- Use specialized laboratory equipment to extract venom from living snakes
- Calibrate and maintain laboratory equipment
- Become knowledgeable in the safe handling of venomous snakes, as well as medical treatment procedures in the event of a snake bite
- Handle, label, catalog and store snake venom after extraction
- Perform care tasks for snake specimens as needed, including feeding, administering medications and documenting health, diet or behavior
What Is the Job Demand for Snake Milkers?
The BLS does not have individual statistics for this type of role, but the job demand for zoologists is expected to grow just 5% between 2020 and 2030.* Demand for snake milking could be in line with this.
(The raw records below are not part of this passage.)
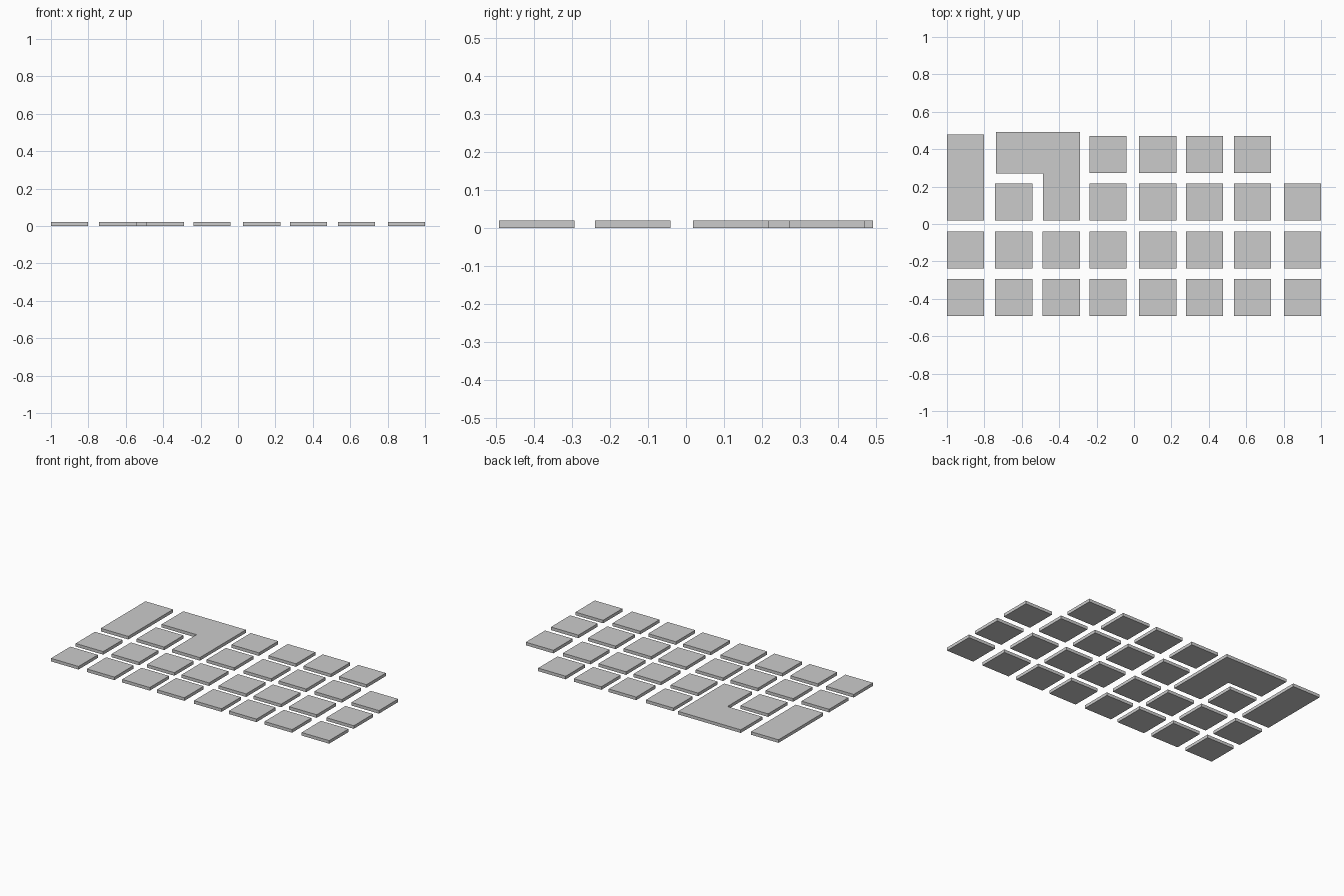
import bpy

if "Cube" in bpy.data.objects:
    bpy.data.objects.remove(bpy.data.objects["Cube"])

H = 0.02     # slab thickness
S = 0.198    # square tile side
COLS = [-0.901, -0.643, -0.389, -0.14, 0.127, 0.378, 0.634, 0.901]
ROWS = [-0.393, -0.14, 0.118, 0.372]


def slab(name, outline):
    """Extrude a counter-clockwise outline from the ground up to H."""
    n = len(outline)
    verts = [(x, y, 0) for x, y in outline] + [(x, y, H) for x, y in outline]
    faces = [tuple(reversed(range(n))), tuple(range(n, 2 * n))]
    faces += [(i, (i + 1) % n, (i + 1) % n + n, i + n) for i in range(n)]
    mesh = bpy.data.meshes.new(name)
    mesh.from_pydata(verts, [], faces)
    obj = bpy.data.objects.new(name, mesh)
    bpy.context.collection.objects.link(obj)
    return obj


def rect(x0, x1, y0, y1):
    return [(x0, y0), (x1, y0), (x1, y1), (x0, y1)]


# Square tiles; the skipped cells hold the large slabs or the empty corner
skip = {(0, 2), (2, 2), (0, 3), (1, 3), (2, 3), (7, 3)}
for r, y in enumerate(ROWS):
    for c, x in enumerate(COLS):
        if (c, r) not in skip:
            slab(f"square_tile_{r + 1}_{c + 1}",
                 rect(x - S / 2, x + S / 2, y - S / 2, y + S / 2))

# Double-length tile at the back left
slab("long_tile", rect(-1.0, -0.802, 0.019, 0.478))

# L-shaped tile wrapping one square
slab("corner_tile", [(-0.487, 0.019), (-0.288, 0.019), (-0.288, 0.492),
                     (-0.738, 0.492), (-0.738, 0.27), (-0.487, 0.27)])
However, students looking for a career in this area should be advised that there are few openings each year. Even growing at a normal rate of 7-8% each year, this could be just a handful of new job roles annually.
What Are the Education Requirements to Become a Snake Milker?
Snake milking is a niche area but one with clear education path. High school students will need strong grades in math and biology. Chemistry will be helpful too to understand the chemical properties of the venom. Your aptitude in the biological sciences will provide most of the background you need for your degree in a related field. Students should pursue hard science degrees, preferably in biology with minors in related fields as chemistry. We strongly recommend that the student pursues a degree in zoology though; this will allow you to focus your studies on animals, removing elements of a biology degree that will not be relevant to your intended career. Fish and wildlife degrees may also be a possible point of entry.
Further study will be required to enter into this niche career. The best course of study would be an MSc in herpetology and attempt to focus your core projects and courses on snake biology. Anything related to toxicology may also be useful, especially if taken as a minor at the undergraduate level. A doctorate should not be required in most cases unless the student wishes to enter into a career in teaching at the university level or in direct research of snake venom. For public education and outreach, a master's degree is usually sufficient.
Following the completion of your studies, you may require certification or license. This may vary by state; check local government regulations for further details.
Snake Milking - Related Degrees
What Kind Of Societies and Professional Organizations Do Snake Milkers Have?
The small industry of snake milking has now specific organizations but there are many global herpetology research and conservation bodies.
- American Society of Ichthyologists and Herpetologists: The is the premier organization for research, conservation of fish, amphibians and reptiles in the USA for academic and public interest
- Society for the Study of Amphibians and Reptiles: Founded in 1958, they are one of the world's largest organizations to advance research, education and conservation of reptiles and amphibians
*2020 US Bureau of Labor Statistics salary figures and job growth projections for zoologists and wildlife biologists reflect national data not school-specific information. Conditions in your area may vary. Data accessed September 2021.